DATA FOR THE TASK
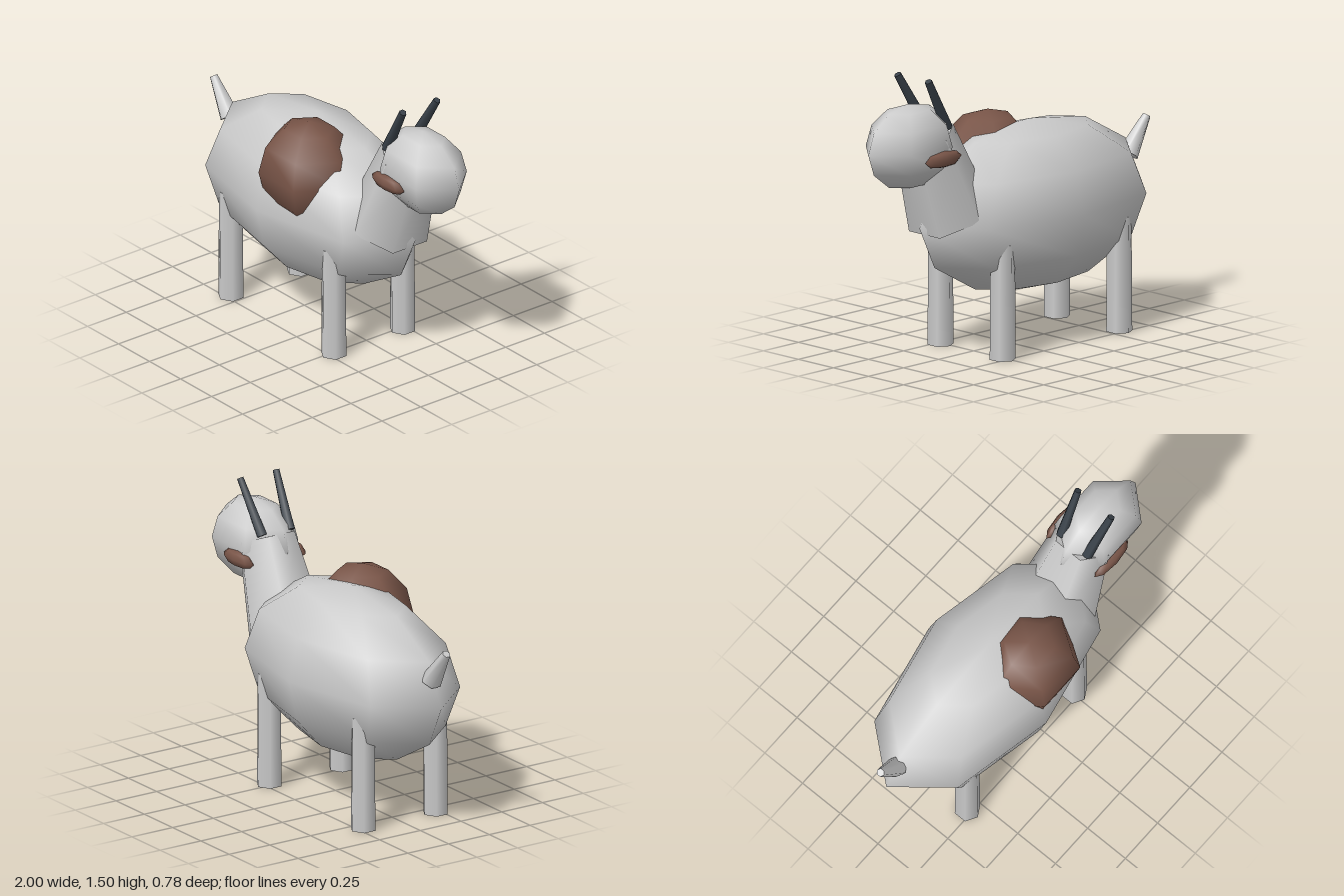
import * as THREE from 'three';

const coat = new THREE.MeshStandardMaterial({ color: 0xcccccc });
const brown = new THREE.MeshStandardMaterial({ color: 0x795548 });
const dark = new THREE.MeshStandardMaterial({ color: 0x394149 });

// Low-poly ellipsoid with smooth normals
function ellipsoid(name, center, radii, sides, rings, material) {
  const geometry = new THREE.SphereGeometry(1, sides, rings).scale(...radii);
  const mesh = new THREE.Mesh(geometry, material);
  mesh.name = name;
  mesh.position.set(...center);
  return mesh;
}

// Six-sided tapered limb running from one point to another
function limb(name, from, to, rFrom, rTo, material) {
  const a = new THREE.Vector3(...from);
  const b = new THREE.Vector3(...to);
  const dir = b.clone().sub(a);
  const mesh = new THREE.Mesh(new THREE.CylinderGeometry(rTo, rFrom, dir.length(), 6), material);
  mesh.name = name;
  mesh.position.copy(a).add(b).multiplyScalar(0.5);
  mesh.quaternion.setFromUnitVectors(new THREE.Vector3(0, 1, 0), dir.normalize());
  return mesh;
}

export function createModel() {
  const goat = new THREE.Group();
  goat.name = 'goat';

  // Trunk with one patch on its side
  goat.add(
    ellipsoid('body', [-0.15, 0.7, 0], [0.785, 0.44, 0.39], 8, 6, coat),
    ellipsoid('patch', [-0.01, 0.91, 0.16], [0.28, 0.275, 0.25], 6, 6, brown),
  );

  // Neck, head and tail
  goat.add(
    limb('neck', [0.425, 0.736, 0], [0.605, 1.182, 0], 0.22, 0.16, coat),
    ellipsoid('head', [0.71, 1.145, 0], [0.29, 0.22, 0.19], 6, 6, coat),
    limb('tail', [-0.85, 0.83, 0], [-0.981, 1.008, 0], 0.055, 0.022, coat),
  );

  // Mirrored parts on both flanks
  for (const side of [1, -1]) {
    const prefix = side > 0 ? 'near' : 'far';
    goat.add(
      limb(prefix + 'Horn', [0.525, 1.225, side * 0.085], [0.683, 1.495, side * 0.11], 0.029, 0.019, dark),
      ellipsoid(prefix + 'Ear', [0.625, 1.09, side * 0.16], [0.13, 0.043, 0.037], 8, 4, brown),
      limb(prefix + 'FrontLeg', [0.265, 0, side * 0.222], [0.265, 0.6, side * 0.222], 0.068, 0.064, coat),
      limb(prefix + 'HindLeg', [-0.565, 0, side * 0.222], [-0.565, 0.6, side * 0.222], 0.068, 0.064, coat),
    );
  }

  return goat;
}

PROBLEM REQUIREMENTS
Output nothing but the lines from the one with "const goat = new THREE.Group();" through the last line above, each exactly as it stands.

EXERCISE SOLUTION
  const goat = new THREE.Group();
  goat.name = 'goat';

  // Trunk with one patch on its side
  goat.add(
    ellipsoid('body', [-0.15, 0.7, 0], [0.785, 0.44, 0.39], 8, 6, coat),
    ellipsoid('patch', [-0.01, 0.91, 0.16], [0.28, 0.275, 0.25], 6, 6, brown),
  );

  // Neck, head and tail
  goat.add(
    limb('neck', [0.425, 0.736, 0], [0.605, 1.182, 0], 0.22, 0.16, coat),
    ellipsoid('head', [0.71, 1.145, 0], [0.29, 0.22, 0.19], 6, 6, coat),
    limb('tail', [-0.85, 0.83, 0], [-0.981, 1.008, 0], 0.055, 0.022, coat),
  );

  // Mirrored parts on both flanks
  for (const side of [1, -1]) {
    const prefix = side > 0 ? 'near' : 'far';
    goat.add(
      limb(prefix + 'Horn', [0.525, 1.225, side * 0.085], [0.683, 1.495, side * 0.11], 0.029, 0.019, dark),
      ellipsoid(prefix + 'Ear', [0.625, 1.09, side * 0.16], [0.13, 0.043, 0.037], 8, 4, brown),
      limb(prefix + 'FrontLeg', [0.265, 0, side * 0.222], [0.265, 0.6, side * 0.222], 0.068, 0.064, coat),
      limb(prefix + 'HindLeg', [-0.565, 0, side * 0.222], [-0.565, 0.6, side * 0.222], 0.068, 0.064, coat),
    );
  }

  return goat;
}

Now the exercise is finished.